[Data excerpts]
____________________
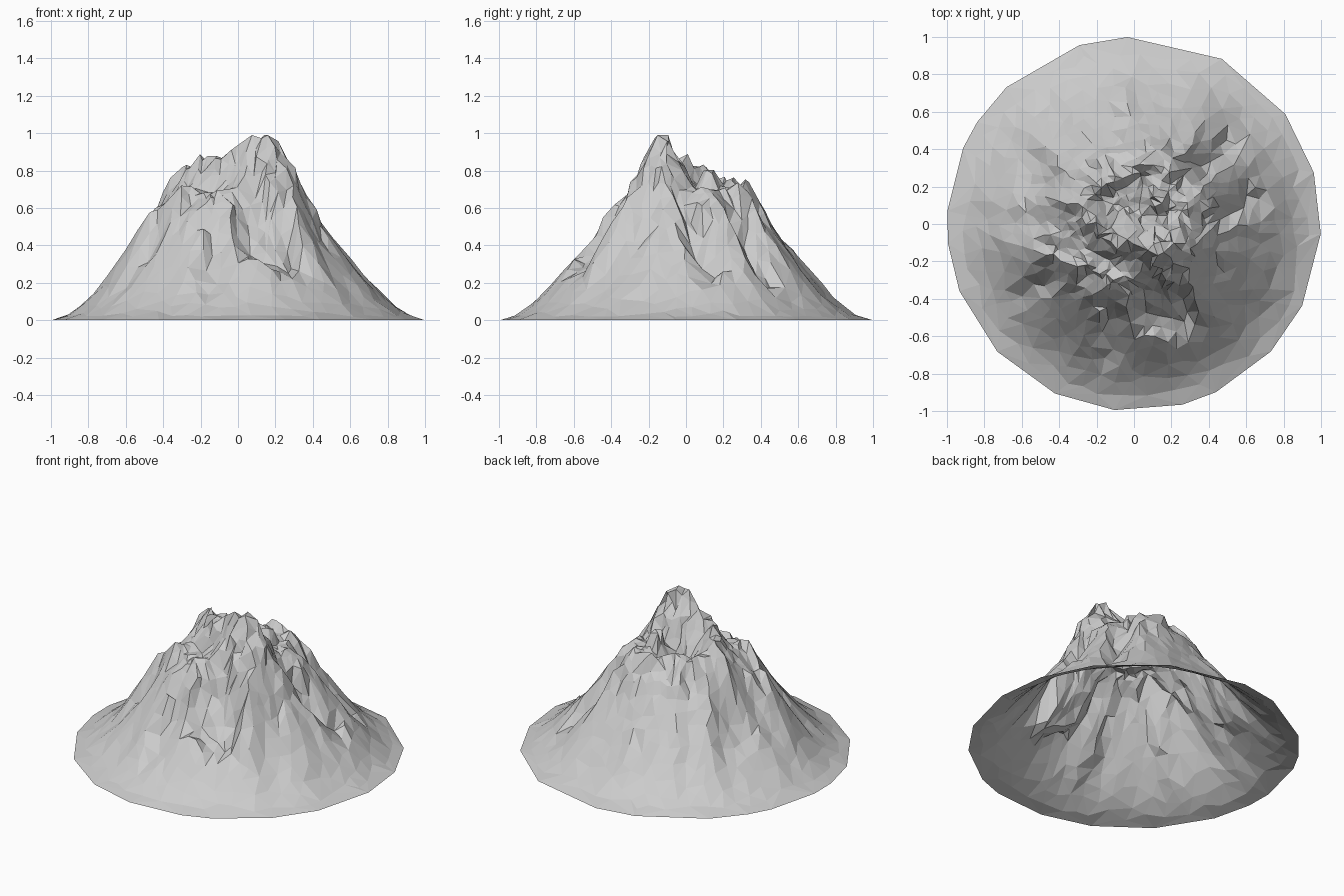
import bpy, math, random
from mathutils import Vector, noise, geometry

random.seed(7)
if "Cube" in bpy.data.objects:
    bpy.data.objects.remove(bpy.data.objects["Cube"], do_unlink=True)

# Slope profile: radius, height
PROFILE = [(0, .64), (.18, .65), (.3, .71), (.4, .61), (.5, .46), (.6, .33),
           (.7, .21), (.8, .105), (.9, .03), (1, 0)]
# Crest lines: start, end (x, y, z) and steepness of their flanks
CRESTS = [((.08, -.13, 1.0), (.18, -.13, 1.03), 2),
          ((.18, -.13, 1.02), (.34, -.08, .73), 1.8),
          ((.08, -.13, .95), (-.14, -.06, .9), 1.9),
          ((-.14, -.06, .9), (-.3, .1, .86), 1.9),
          ((-.3, .1, .86), (-.22, .2, .78), 1.9),
          ((-.22, .2, .78), (.05, .32, .77), 1.9),
          ((.05, .32, .77), (.2, .3, .72), 1.9),
          ((-.3, -.2, .74), (-.45, -.17, .62), 1.7),
          ((.1, .08, .8), (.12, .14, .86), 2.4),
          ((.1, -.22, .78), (-.05, -.36, .67), 1.7),
          ((.22, -.25, .76), (.33, -.38, .55), 1.7)]
# Rocky hollows and ravines: start, end (x, y), radius and depth
HOLLOWS = [((.1, -.42), (.2, -.46), .16, .13),
           ((-.5, .26), (-.52, .22), .1, .06),
           ((.42, .03), (.62, .13), .07, .08),
           ((-.12, -.5), (-.17, -.68), .07, .05),
           ((.33, .28), (.48, .42), .08, .06)]
# Corners of the foot, in degrees
FOOT = [92, 62, 36, 16, -3, -26, -43, -64, -75, -96, -115, -137, -159, -174,
        176, 156, 147, 133, 107]


def slope_height(r):
    for (r0, z0), (r1, z1) in zip(PROFILE, PROFILE[1:]):
        if r <= r1:
            return z0 + (z1 - z0) * (r - r0) / (r1 - r0)
    return 0


def nearest(p, a, b):
    # Position along a line from a to b, and the distance from it
    flat = b - a
    t = max(0, min(1, (p - a).dot(flat) / flat.length_squared))
    return t, (p - a - flat * t).length


def crest_height(p, a, b, steep):
    t, gap = nearest(p, Vector(a[:2]), Vector(b[:2]))
    return a[2] + (b[2] - a[2]) * t - steep * gap


def hollow_amount(p, a, b, radius):
    gap = nearest(p, Vector(a), Vector(b))[1]
    return max(0, min(1, 2 * (1 - gap / radius)))


def mountain_point(p):
    r = p.length
    z = max([slope_height(r)] + [crest_height(p, *c) for c in CRESTS])
    d = p.normalized() if r > .01 else Vector((1, 0))
    # Gullies running down the flanks
    flank = max(0, 1 - abs(r - .5) / .4)
    z += .07 * flank * noise.noise(Vector((d.x * 4, d.y * 4, r * 1.5)))
    z += .06 * flank * noise.noise(Vector((d.x * 10, d.y * 10, r * 3)))
    # Broken rock near the top and in the hollows, pushed into small overhangs
    rough = max(0, min(1, (z - .42) / .25))
    for a, b, radius, depth in HOLLOWS:
        amount = hollow_amount(p, a, b, radius)
        z -= depth * amount
        rough = max(rough, .6 * amount)
    q = Vector((p.x, p.y, z))
    z += rough * .035 * noise.noise(q * 12)
    shift = noise.noise_vector(q * 10) * .045 * rough
    return Vector((p.x + shift.x, p.y + shift.y, max(z, .004)))


# Scatter points, closer together towards the summit
foot = [Vector((math.cos(math.radians(a)), math.sin(math.radians(a)))) for a in FOOT]
points = []
for i in range(14000):
    a, r = random.uniform(0, math.tau), random.uniform(0, .94)
    p = Vector((r * math.cos(a), r * math.sin(a)))
    gap = .032 + .075 * max(0, r - .35)
    if all((p - o).length_squared > gap * gap for o in points):
        points.append(p)

# Triangulate and raise the open shell
flat, _, faces, *_ = geometry.delaunay_2d_cdt(foot + points, [], [], 0, 1e-5)
verts = [Vector((p.x, p.y, 0)) if p.length > .99 else mountain_point(p) for p in flat]

mesh = bpy.data.meshes.new("mountain")
mesh.from_pydata([v[:] for v in verts], [], faces)
mesh.update()
mountain = bpy.data.objects.new("mountain", mesh)
bpy.context.collection.objects.link(mountain)

# Plain rock colour
rock = bpy.data.materials.new("grey rock")
rock.use_nodes = True
colour = (.6, .6, .6, 1)
rock.diffuse_color = colour
rock.node_tree.nodes["Principled BSDF"].inputs["Base Color"].default_value = colour
mesh.materials.append(rock)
____________________
Here the job is to print all the data exactly, skipping any image.

Reply =
import bpy, math, random
from mathutils import Vector, noise, geometry

random.seed(7)
if "Cube" in bpy.data.objects:
    bpy.data.objects.remove(bpy.data.objects["Cube"], do_unlink=True)

# Slope profile: radius, height
PROFILE = [(0, .64), (.18, .65), (.3, .71), (.4, .61), (.5, .46), (.6, .33),
           (.7, .21), (.8, .105), (.9, .03), (1, 0)]
# Crest lines: start, end (x, y, z) and steepness of their flanks
CRESTS = [((.08, -.13, 1.0), (.18, -.13, 1.03), 2),
          ((.18, -.13, 1.02), (.34, -.08, .73), 1.8),
          ((.08, -.13, .95), (-.14, -.06, .9), 1.9),
          ((-.14, -.06, .9), (-.3, .1, .86), 1.9),
          ((-.3, .1, .86), (-.22, .2, .78), 1.9),
          ((-.22, .2, .78), (.05, .32, .77), 1.9),
          ((.05, .32, .77), (.2, .3, .72), 1.9),
          ((-.3, -.2, .74), (-.45, -.17, .62), 1.7),
          ((.1, .08, .8), (.12, .14, .86), 2.4),
          ((.1, -.22, .78), (-.05, -.36, .67), 1.7),
          ((.22, -.25, .76), (.33, -.38, .55), 1.7)]
# Rocky hollows and ravines: start, end (x, y), radius and depth
HOLLOWS = [((.1, -.42), (.2, -.46), .16, .13),
           ((-.5, .26), (-.52, .22), .1, .06),
           ((.42, .03), (.62, .13), .07, .08),
           ((-.12, -.5), (-.17, -.68), .07, .05),
           ((.33, .28), (.48, .42), .08, .06)]
# Corners of the foot, in degrees
FOOT = [92, 62, 36, 16, -3, -26, -43, -64, -75, -96, -115, -137, -159, -174,
        176, 156, 147, 133, 107]


def slope_height(r):
    for (r0, z0), (r1, z1) in zip(PROFILE, PROFILE[1:]):
        if r <= r1:
            return z0 + (z1 - z0) * (r - r0) / (r1 - r0)
    return 0


def nearest(p, a, b):
    # Position along a line from a to b, and the distance from it
    flat = b - a
    t = max(0, min(1, (p - a).dot(flat) / flat.length_squared))
    return t, (p - a - flat * t).length


def crest_height(p, a, b, steep):
    t, gap = nearest(p, Vector(a[:2]), Vector(b[:2]))
    return a[2] + (b[2] - a[2]) * t - steep * gap


def hollow_amount(p, a, b, radius):
    gap = nearest(p, Vector(a), Vector(b))[1]
    return max(0, min(1, 2 * (1 - gap / radius)))


def mountain_point(p):
    r = p.length
    z = max([slope_height(r)] + [crest_height(p, *c) for c in CRESTS])
    d = p.normalized() if r > .01 else Vector((1, 0))
    # Gullies running down the flanks
    flank = max(0, 1 - abs(r - .5) / .4)
    z += .07 * flank * noise.noise(Vector((d.x * 4, d.y * 4, r * 1.5)))
    z += .06 * flank * noise.noise(Vector((d.x * 10, d.y * 10, r * 3)))
    # Broken rock near the top and in the hollows, pushed into small overhangs
    rough = max(0, min(1, (z - .42) / .25))
    for a, b, radius, depth in HOLLOWS:
        amount = hollow_amount(p, a, b, radius)
        z -= depth * amount
        rough = max(rough, .6 * amount)
    q = Vector((p.x, p.y, z))
    z += rough * .035 * noise.noise(q * 12)
    shift = noise.noise_vector(q * 10) * .045 * rough
    return Vector((p.x + shift.x, p.y + shift.y, max(z, .004)))


# Scatter points, closer together towards the summit
foot = [Vector((math.cos(math.radians(a)), math.sin(math.radians(a)))) for a in FOOT]
points = []
for i in range(14000):
    a, r = random.uniform(0, math.tau), random.uniform(0, .94)
    p = Vector((r * math.cos(a), r * math.sin(a)))
    gap = .032 + .075 * max(0, r - .35)
    if all((p - o).length_squared > gap * gap for o in points):
        points.append(p)

# Triangulate and raise the open shell
flat, _, faces, *_ = geometry.delaunay_2d_cdt(foot + points, [], [], 0, 1e-5)
verts = [Vector((p.x, p.y, 0)) if p.length > .99 else mountain_point(p) for p in flat]

mesh = bpy.data.meshes.new("mountain")
mesh.from_pydata([v[:] for v in verts], [], faces)
mesh.update()
mountain = bpy.data.objects.new("mountain", mesh)
bpy.context.collection.objects.link(mountain)

# Plain rock colour
rock = bpy.data.materials.new("grey rock")
rock.use_nodes = True
colour = (.6, .6, .6, 1)
rock.diffuse_color = colour
rock.node_tree.nodes["Principled BSDF"].inputs["Base Color"].default_value = colour
mesh.materials.append(rock)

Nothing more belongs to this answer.